The Scratch Orchestra grew out of a series of public classes in experimental music that Cornelius Cardew and other composers had been running in London in the late 1960s. These began at the Anti-University on Rivington Street and then at Morley College, a workers education centre set up in the 19th Century. It was here that the original members of the Scratch Orchestra first came together Cardew, Michael Parson, Howard Skempton and people attending their classes. The foundation of the Orchestra was officially announced in June 1969 through the publication in the Musical Times of ‘'A Scratch Orchestra: draft constitution'’ written by Cardew. The constitution defines the Orchestra as "a large number of enthusiasts pooling their resources (not primarily material resources) and assembling for action (music-making, performance, edification)". Membership was open to anyone, regardless of musical ability. Many visual artists, such as Stefan Szczelkun, joined and they brought with them an interest and experience of art happenings and urban intervention works. Through these, and more conventional concerts, the Orchestra aimed to function in the public sphere presenting works developed by the group. The constitution outlined various forms of activity that the Orchestra would follow in creating these. One of the most important activities was the writing of ‘Scratch Music’. Each member of the Orchestra had a notebook, or "Scratchbook", in which they would write small works that
could be combined into larger ensemble pieces. The constitution emphasises that these Scratch Music pieces should be an active process of experimentation with different notational forms: verbal, graphic, musical, collage, etc... By 1972 a clearly defined process for the development of Scratch Music had emerged. Each piece was originally performed by its author, the scores were then exchanged and performed by other Orchestra members, providing a kind of ‘peer review’ critique of the pieces.
"Scratchers" were asked to write no more than one new piece per day, but encouraged to keep a ‘regular turnover’, so that there was a tight feedback loop between writing and performing.
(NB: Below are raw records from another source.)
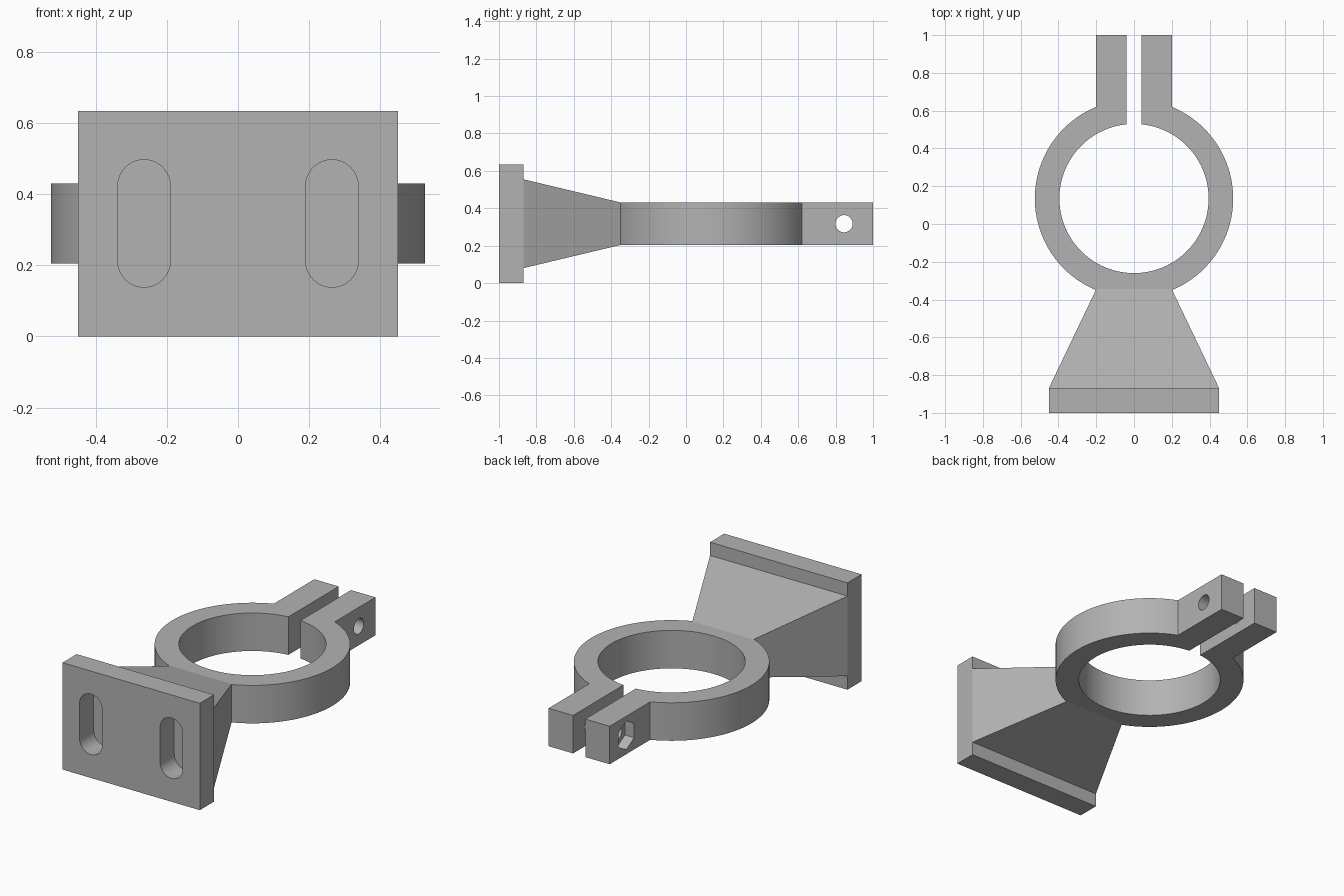
import bpy, bmesh
from math import sin, cos, pi, asin, sqrt
from mathutils import Vector

cube = bpy.data.objects.get("Cube")
if cube:
    bpy.data.objects.remove(cube, do_unlink=True)

grey = bpy.data.materials.new("plain grey")
grey.use_nodes = True
GREY = (0.45, 0.45, 0.45, 1)
grey.diffuse_color = GREY
grey.node_tree.nodes["Principled BSDF"].inputs["Base Color"].default_value = GREY

CY, CZ = 0.135, 0.3175       # ring centre, mid height
BACK = -0.868                # back of the plate


def finish(name, bm):
    bmesh.ops.recalc_face_normals(bm, faces=bm.faces)
    mesh = bpy.data.meshes.new(name)
    bm.to_mesh(mesh)
    bm.free()
    mesh.materials.append(grey)
    obj = bpy.data.objects.new(name, mesh)
    bpy.context.collection.objects.link(obj)
    return obj


def loft(name, loop_a, loop_b):
    """Solid between two matching loops of 3D points."""
    bm = bmesh.new()
    a = [bm.verts.new(p) for p in loop_a]
    b = [bm.verts.new(p) for p in loop_b]
    bm.faces.new(a)
    bm.faces.new(b)
    for i in range(len(a)):
        j = (i + 1) % len(a)
        bm.faces.new((a[i], a[j], b[j], b[i]))
    return finish(name, bm)


def prism(name, outline, axis, lo, hi):
    """Extrude a 2D outline along one axis."""
    def place(p, d):
        v = list(p)
        v.insert(axis, d)
        return Vector(v)
    return loft(name, [place(p, lo) for p in outline], [place(p, hi) for p in outline])


def arc(cx, cy, r, start, end, n):
    return [(cx + r * cos(start + (end - start) * i / n),
             cy + r * sin(start + (end - start) * i / n)) for i in range(n + 1)]


def rect(w0, w1, h0, h1):
    return [(w0, h0), (w1, h0), (w1, h1), (w0, h1)]


def cut(obj, cutters):
    for c in cutters:
        m = obj.modifiers.new(c.name, "BOOLEAN")
        m.operation, m.solver, m.object = "DIFFERENCE", "EXACT", c
    deps = bpy.context.evaluated_depsgraph_get()
    mesh = bpy.data.meshes.new_from_object(obj.evaluated_get(deps))
    obj.modifiers.clear()
    obj.data = mesh
    for c in cutters:
        bpy.data.objects.remove(c, do_unlink=True)


# Split ring with two clamp ears, as one outline
R_OUT, R_IN, EAR, GAP = 0.525, 0.395, 0.2, 0.04
a_out, a_in = asin(EAR / R_OUT), asin(GAP / R_IN)
top = pi / 2
outline = arc(0, CY, R_OUT, top + a_out, top + 2 * pi - a_out, 96)
outline += [(EAR, 1), (GAP, 1)]
outline += arc(0, CY, R_IN, top + 2 * pi - a_in, top + a_in, 96)
outline += [(-GAP, 1), (-EAR, 1)]
clamp = prism("clamp_ring", outline, 2, 0.205, 0.43)

# Bolt hole through both ears, nut pocket in one
bolt = prism("bolt_cutter", arc(0.845, CZ, 0.046, 0, 2 * pi, 48)[:-1], 0, -0.5, 0.5)
nut = prism("nut_cutter", arc(0.845, CZ, 0.085, top, top + 2 * pi, 6)[:-1], 0, -0.3, -0.14)
cut(clamp, [bolt, nut])

# Mounting plate with two slots
plate = prism("mounting_plate", rect(-0.45, 0.45, 0, 0.633), 1, -1, BACK)
slots = []
for side in (-1, 1):
    x = side * 0.264
    shape = arc(x, CZ + 0.105, 0.074, 0, pi, 24) + arc(x, CZ - 0.105, 0.074, pi, 2 * pi, 24)
    slots.append(prism("slot_cutter", shape, 1, -1.1, BACK + 0.1))
cut(plate, slots)

# Tapered neck from plate to ring
def neck_end(w, h, y):
    return [(x, y, CZ + z) for x, z in rect(-w, w, -h, h)]

neck = loft("tapered_neck", neck_end(0.45, 0.237, BACK), neck_end(0.2, 0.1125, -0.345))

# Smooth curves, sharp corners
bpy.ops.object.select_all(action="DESELECT")
for obj in (clamp, plate, neck):
    obj.select_set(True)
bpy.context.view_layer.objects.active = clamp
bpy.ops.object.shade_smooth_by_angle(angle=pi / 7)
Cornelius Cardew talking about the Scratch Orchestra


courtesy of Ubu Web


Out yonder

"Out yonder (neighbour boy)" is a strange short film by David Lynch featuring his son Austin. (2007)
This movie is using brightly concrete sounds "off" which contribute to the strangeness of this story...
The main hook of "Out Yonder" is that just about every sentence using the word "be" or the phrase "be's bein'".
This film is included in the DVD "Dynamic:01 - The best of David Lynch"
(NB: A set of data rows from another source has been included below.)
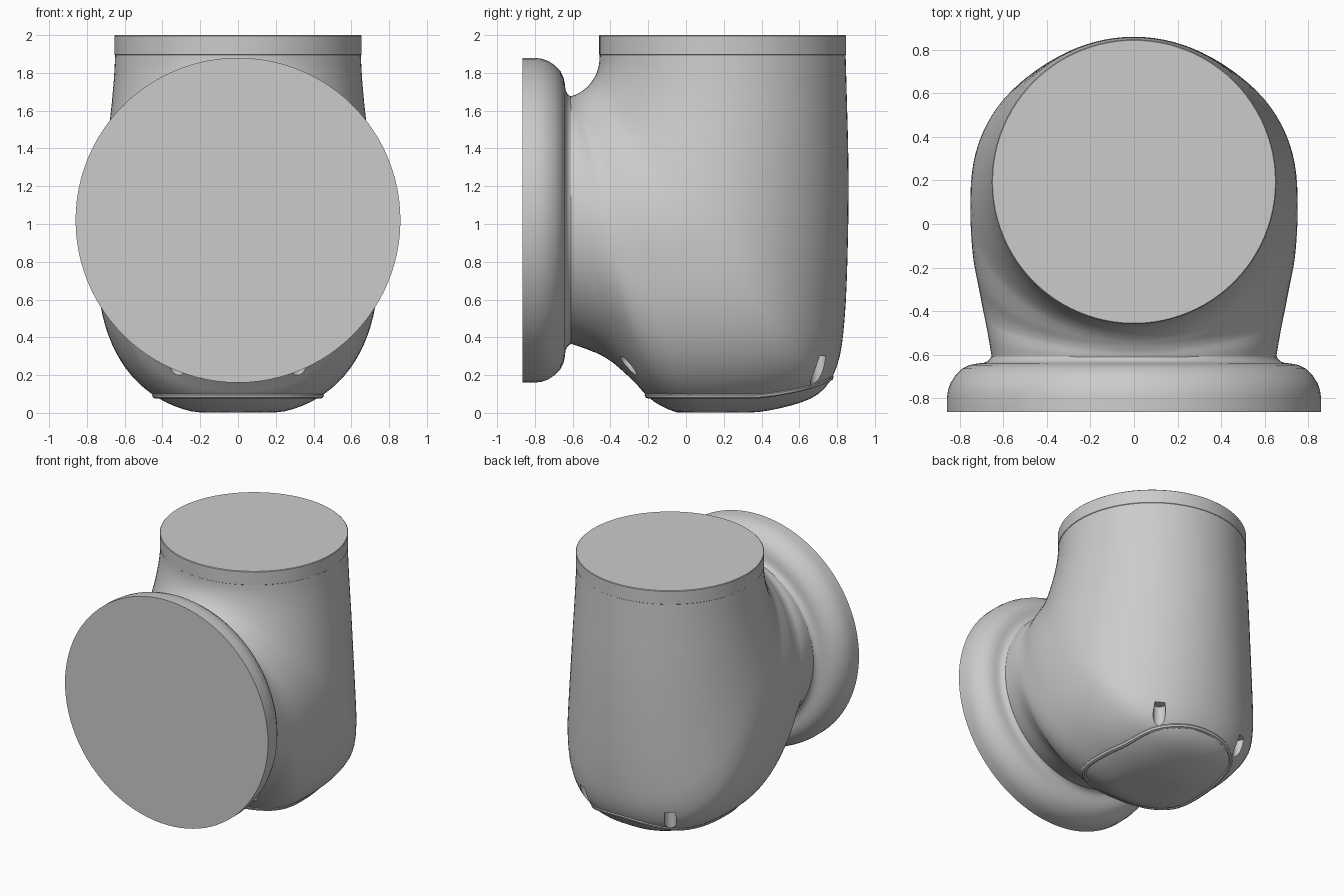
import bpy, bmesh, math
from mathutils import Vector
from mathutils.bvhtree import BVHTree

if "Cube" in bpy.data.objects:
    bpy.data.objects.remove(bpy.data.objects["Cube"])

SEG = 96


def finish(bm, name, angle=35):
    bmesh.ops.recalc_face_normals(bm, faces=bm.faces)
    me = bpy.data.meshes.new(name)
    bm.to_mesh(me)
    bm.free()
    ob = bpy.data.objects.new(name, me)
    bpy.context.collection.objects.link(ob)
    smooth(ob, angle)
    return ob


def smooth(ob, angle=35):
    bpy.ops.object.select_all(action='DESELECT')
    ob.select_set(True)
    bpy.context.view_layer.objects.active = ob
    bpy.ops.object.shade_smooth_by_angle(angle=math.radians(angle))


def loft(rings, name, closed=False):
    """Skin a list of equal-length point loops; cap the ends unless closed."""
    bm = bmesh.new()
    vs = [[bm.verts.new(p) for p in r] for r in rings]
    n = len(vs[0])
    pairs = list(zip(vs, vs[1:])) + ([(vs[-1], vs[0])] if closed else [])
    for a, b in pairs:
        for i in range(n):
            bm.faces.new((a[i], a[(i + 1) % n], b[(i + 1) % n], b[i]))
    if not closed:
        bm.faces.new(vs[0])
        bm.faces.new(vs[-1])
    return finish(bm, name)


def catmull(rows, steps):
    out = []
    for i in range(len(rows) - 1):
        quad = [rows[max(i - 1, 0)], rows[i], rows[i + 1], rows[min(i + 2, len(rows) - 1)]]
        for k in range(steps):
            t = k / steps
            out.append([0.5 * (2 * b + (c - a) * t + (2 * a - 5 * b + 4 * c - d) * t * t
                               + (3 * b - a - 3 * c + d) * t ** 3) for a, b, c, d in zip(*quad)])
    return out + [list(rows[-1])]


def circle(r, place):
    return [place(r * math.cos(2 * math.pi * i / SEG), r * math.sin(2 * math.pi * i / SEG))
            for i in range(SEG)]


# Elbow housing: sections fan from the top opening round to the front neck
# each row: inner y, z, outer y, z, half width, outer squareness
sections = [
    (-.457, 1.90, .845, 1.90, .650, 2.0), (-.459, 1.86, .852, 1.65, .658, 2.0),
    (-.464, 1.83, .860, 1.30, .676, 2.0), (-.473, 1.80, .857, .90, .702, 2.0),
    (-.485, 1.775, .84, .50, .730, 2.05), (-.500, 1.752, .80, .25, .746, 2.2),
    (-.515, 1.734, .70, .10, .752, 2.45), (-.530, 1.719, .50, .025, .750, 2.55),
    (-.545, 1.707, .25, -.008, .738, 2.55), (-.560, 1.697, .00, -.008, .714, 2.5),
    (-.575, 1.689, -.17, .06, .697, 2.35), (-.588, 1.683, -.29, .18, .684, 2.2),
    (-.600, 1.679, -.43, .295, .670, 2.05), (-.612, 1.676, -.61, .367, .654, 2.0),
    (-.625, 1.675, -.625, .367, .654, 2.0)]


def section(row):
    inner, outer = Vector((0, row[0], row[1])), Vector((0, row[2], row[3]))
    mid, half = (inner + outer) / 2, (outer - inner) / 2
    pts = []
    for i in range(SEG):
        a = 2 * math.pi * i / SEG
        c, s = math.cos(a), math.sin(a)
        e = 2 / row[5] if c > 0 else 1
        p = mid + half * math.copysign(abs(c) ** e, c)
        p.x = row[4] * math.copysign(abs(s) ** e, s)
        # flatten the underside gently onto the ground
        p.z = max(p.z, .002 + .02 * p.x ** 2)
        pts.append(p)
    return pts


housing = loft([section(r) for r in catmull(sections, 4)], "elbow_housing")
mesh = housing.data
surface = BVHTree.FromPolygons([v.co.copy() for v in mesh.vertices],
                               [tuple(p.vertices) for p in mesh.polygons])


def skin_point(dx, dy, z):
    hit = surface.ray_cast(Vector((0, .25, z)), Vector((dx, dy, 0)).normalized())
    return hit[0]


# Faint raised seam around the bottom cap, rising toward the back
rings = []
for i in range(SEG):
    a = 2 * math.pi * i / SEG
    out = Vector((math.cos(a), math.sin(a), 0))
    lift = max(0, out.y - .2) / .8
    p = skin_point(out.x, out.y, .095 + .095 * lift ** 2) - .012 * out
    rings.append([p + .02 * (math.cos(k * math.pi / 4) * out
                             + math.sin(k * math.pi / 4) * Vector((0, 0, 1))) for k in range(8)])
loft(rings, "bottom_cap_seam", closed=True)

# Four screw recesses cut near the bottom corners
for side in (-1, 1):
    for dx, dy, z, depth in ((.31, -.53, .25, .10), (.35, .44, .22, .16)):
        p = skin_point(side * dx, dy, z)
        bpy.ops.mesh.primitive_cylinder_add(vertices=24, radius=.043, depth=depth, location=p)
        cutter = bpy.context.object
        cutter.name = "screw_recess_cutter"
        cutter.hide_render = True
        smooth(housing)
        mod = housing.modifiers.new("recess", 'BOOLEAN')
        mod.operation, mod.object, mod.solver = 'DIFFERENCE', cutter, 'EXACT'
        bpy.ops.object.modifier_apply(modifier=mod.name)
        bpy.data.objects.remove(cutter)
smooth(housing)

# Top collar
collar = [(.640, 1.885), (.649, 1.893), (.654, 1.897), (.654, 1.996), (.650, 2.0)]
loft([circle(r, lambda u, v: (u, .194 + v, z)) for r, z in collar], "top_collar")

# Rounded front flange with flat face
flange = [(.86, -.865), (.86, -.80), (.855, -.765), (.843, -.73), (.82, -.695), (.79, -.665),
          (.755, -.648), (.72, -.641), (.69, -.638), (.672, -.63), (.66, -.618), (.655, -.608),
          (.645, -.606)]
loft([circle(r, lambda u, v: (u, y, 1.02 + v)) for r, y in flange], "front_flange")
The Dead C

Superb live of The Dead C in the "Sonic Protest festival" in Paris
Michael Morley, guitar & vocals
Robbie Yeats, drums

and another extract of the same concert  <<<here>>>
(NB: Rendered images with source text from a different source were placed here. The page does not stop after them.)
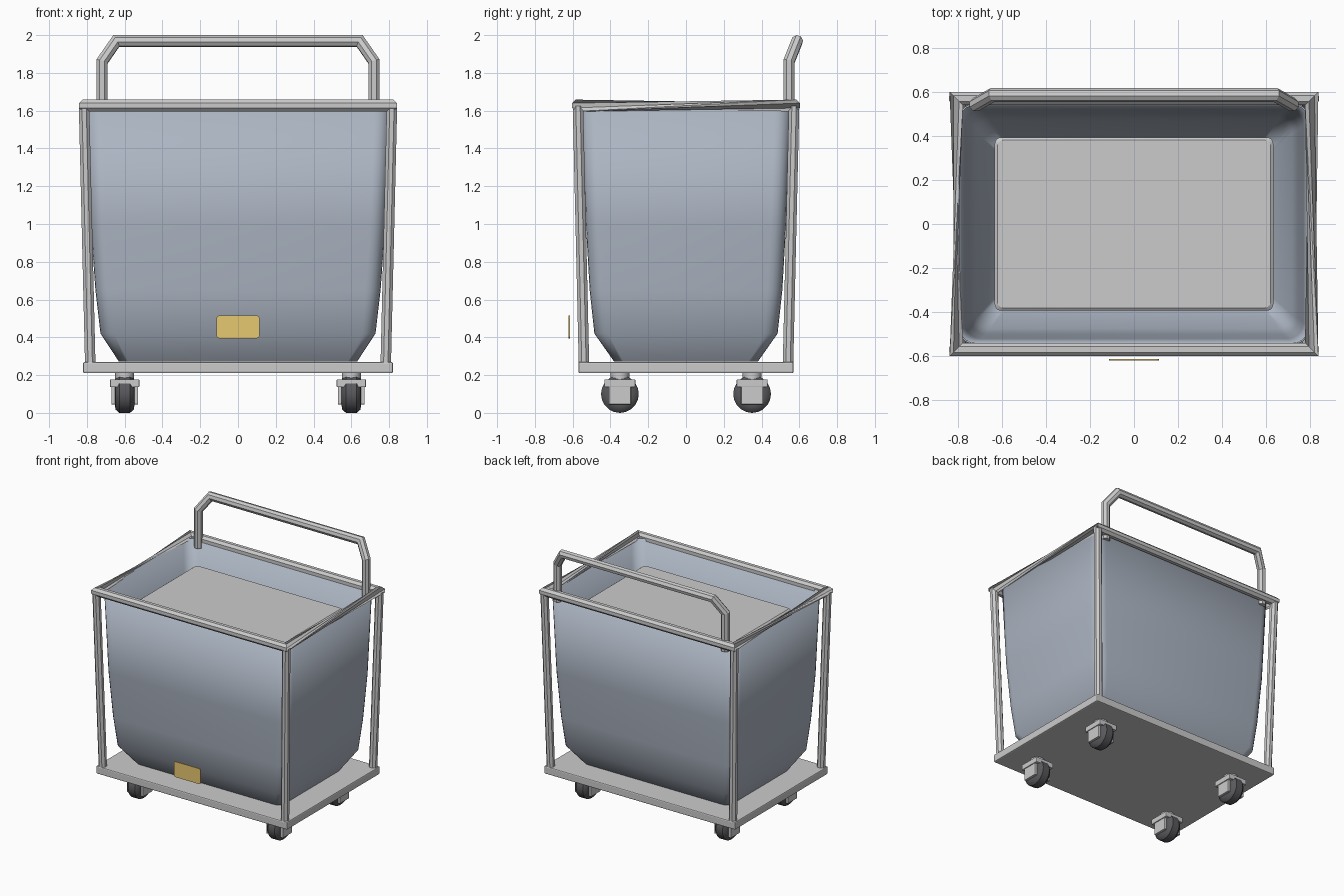
import bpy, bmesh
from math import sin, cos, pi, radians
from mathutils import Vector

if "Cube" in bpy.data.objects:
    bpy.data.objects.remove(bpy.data.objects["Cube"])


def material(name, col):
    m = bpy.data.materials.new(name)
    m.diffuse_color = (*col, 1)
    m.use_nodes = True
    m.node_tree.nodes["Principled BSDF"].inputs["Base Color"].default_value = m.diffuse_color
    return m


fabric = material("blue_grey_fabric", (0.41, 0.46, 0.54))
rubber = material("dark_rubber", (0.10, 0.10, 0.11))
yellow = material("yellow_plate", (0.80, 0.58, 0.16))


def finish(name, bm, mat=None, smooth=None):
    bmesh.ops.recalc_face_normals(bm, faces=bm.faces)
    me = bpy.data.meshes.new(name)
    bm.to_mesh(me)
    bm.free()
    ob = bpy.data.objects.new(name, me)
    bpy.context.collection.objects.link(ob)
    if mat:
        me.materials.append(mat)
    if smooth:
        bpy.ops.object.select_all(action='DESELECT')
        ob.select_set(True)
        bpy.context.view_layer.objects.active = ob
        bpy.ops.object.shade_smooth_by_angle(angle=radians(smooth))
    return ob


def bridge(bm, a, b, shift=0):
    n = len(a)
    for i in range(n):
        bm.faces.new((a[i], a[(i + 1) % n], b[(i + 1 + shift) % n], b[(i + shift) % n]))


def loft(name, rings, caps=(True, True), **kw):
    bm = bmesh.new()
    loops = [[bm.verts.new(p) for p in r] for r in rings]
    for a, b in zip(loops, loops[1:]):
        bridge(bm, a, b)
    if caps[0]:
        bm.faces.new(loops[0])
    if caps[1]:
        bm.faces.new(loops[-1])
    return finish(name, bm, **kw)


def rounded_rect(hx, hy, r, z, seg=5):
    pts = []
    for q, (sx, sy) in enumerate(((1, 1), (-1, 1), (-1, -1), (1, -1))):
        for k in range(seg + 1):
            a = (q + k / seg) * pi / 2
            pts.append((sx * (hx - r) + r * cos(a), sy * (hy - r) + r * sin(a), z))
    return pts


def box(name, center, size, bevel=0.0, mat=None):
    bm = bmesh.new()
    bmesh.ops.create_cube(bm, size=1)
    bmesh.ops.scale(bm, vec=size, verts=bm.verts)
    bmesh.ops.translate(bm, vec=center, verts=bm.verts)
    if bevel:
        bmesh.ops.bevel(bm, geom=bm.edges[:], offset=bevel, segments=2,
                        profile=0.5, affect='EDGES')
    return finish(name, bm, mat)


def tube(name, path, r, sides=8):
    """Eight-sided pipe with mitred corners."""
    p = [Vector(v) for v in path]
    d = [(b - a).normalized() for a, b in zip(p, p[1:])]
    u = d[0].cross(Vector((0, 1, 0))).normalized()
    w = d[0].cross(u)
    ring = [p[0] + r * (u * cos(a) + w * sin(a))
            for a in ((k + .5) * 2 * pi / sides for k in range(sides))]
    rings = [ring]
    for i in range(1, len(p)):
        n = (d[i - 1] + d[min(i, len(d) - 1)]).normalized()
        ring = [v + d[i - 1] * ((p[i] - v).dot(n) / d[i - 1].dot(n)) for v in ring]
        rings.append(ring)
    return loft(name, rings)


# base deck
box("base_deck", (0, 0, 0.24), (1.64, 1.14, 0.06), 0.008)

# hanging fabric bag, open at the top
bag = loft("bag", [rounded_rect(.63, .38, .05, .271),
                   rounded_rect(.728, .485, .07, .42),
                   rounded_rect(.755, .51, .08, .65),
                   rounded_rect(.78, .53, .08, 1.0),
                   rounded_rect(.803, .55, .08, 1.63)],
           caps=(True, False), mat=fabric, smooth=50)
sol = bag.modifiers.new("thickness", 'SOLIDIFY')
sol.thickness = 0.008

# raised inner platform
loft("inner_platform", [rounded_rect(.635, .395, .03, 1.45),
                        rounded_rect(.635, .395, .03, 1.505),
                        rounded_rect(.622, .382, .025, 1.515)], smooth=30)

# top rim: straight front and back rails, twisted side rails
bm = bmesh.new()
corners = []
for sx, sy in ((-1, -1), (1, -1), (1, 1), (-1, 1)):
    ring = []
    for k in range(8):
        a = (k + .5) * pi / 4
        o = 0.033 * cos(a)
        ring.append(bm.verts.new((sx * (.81 + o), sy * (.572 + o), 1.627 + .034 * sin(a))))
    corners.append(ring)
for i, shift in enumerate((0, 3, 0, -3)):
    bridge(bm, corners[i], corners[(i + 1) % 4], shift)
finish("top_rim", bm)

# corner posts and casters
for sx, xn in ((-1, "left"), (1, "right")):
    for sy, yn in ((-1, "front"), (1, "back")):
        tag = f"{yn}_{xn}"
        tube(f"post_{tag}", [(sx * .782, sy * .54, .25), (sx * .815, sy * .572, 1.625)], .03)
        cx, cy = sx * .6, sy * .35
        # swivel stem
        bm = bmesh.new()
        bmesh.ops.create_cone(bm, cap_ends=True, segments=16, radius1=.05, radius2=.05, depth=.045)
        bmesh.ops.translate(bm, vec=(cx, cy, .193), verts=bm.verts)
        finish(f"caster_stem_{tag}", bm, smooth=40)
        # fork
        box(f"caster_crown_{tag}", (cx, cy, .157), (.155, .164, .042), .005)
        for s in (-1, 1):
            box(f"caster_fork_{tag}_{'inner' if s * sx < 0 else 'outer'}",
                (cx + s * .061, cy, .095), (.02, .116, .1), .003)
        # wheel with rounded tread
        prof = ((-.052, .06), (-.048, .083), (-.028, .1), (.028, .1), (.048, .083), (.052, .06))
        loft(f"wheel_{tag}", [[(cx + x, cy + r * cos(k * pi / 10), .1 + r * sin(k * pi / 10))
                               for k in range(20)] for x, r in prof], mat=rubber, smooth=40)

# push handle
tube("push_handle", [(-.72, .545, 1.57), (-.72, .545, 1.86), (-.645, .588, 1.968),
                     (.645, .588, 1.968), (.72, .545, 1.86), (.72, .545, 1.57)], .032)

# plain front plate
plate = loft("front_plate", [[(x, y, z + .455) for x, z, _ in rounded_rect(.113, .06, .012, 0, 3)]
                             for y in (-.623, -.615)], mat=yellow)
The seminal new-zealander trio "The Dead C" made up of members Bruce Russell, Michael Morley and Robbie Yeats will be for a "Sonic protest concert" in La Dynamo in Pantin next wenesday 17 april.

The Dead C, the experimental band otherwise "Sonic Youth" would have never exist.

Bruce Russell who created Xpressway record label and then the famous record label "Corpus Hermeticum"  wrote an excellent book around sound and noise titled "Left-handed blows - Writing on sound 1993-2009"

& a Bruce's  radiophonic work for Kunstradio in Vienna <<<here>>>


Roomfull of teeth

"Roomfull of teeth" is an american vocal octet founded in 2009 by Brad Wells.
They try to re-build the new vocal music of this XXI th century.
In the continuity of the Glass's scores for voices.
Creating a new repertoire without borders, they integrate all different technicals they learned as the Tuvan and Inuit throat's singing as well the yodeling.



 Hier, ouverture de la trentième édition du festival "Banlieues Bleues", avec les guitares électriques de Noël Akchoté et quelques complices jouant le deuxième livre de madrigaux de Carlo Gesualdo : tout en finesse, délicatesse et sensualité...  
more details

et aussi le magnifique et prolifique musicien brésilien Egberto Gismonti qui a déployé toute sa virtuosité et sa générosité pendant presque deux heures de récital...

à écouter et (ou) podcaster <<<ICI>>>

et ici à Tokyo en 2008


Jew's harp

A piece of Jew's harp by my friend David Coulter
at LimeWharf's Kitchen Experiment 01 'Eat The World', 13-03-2013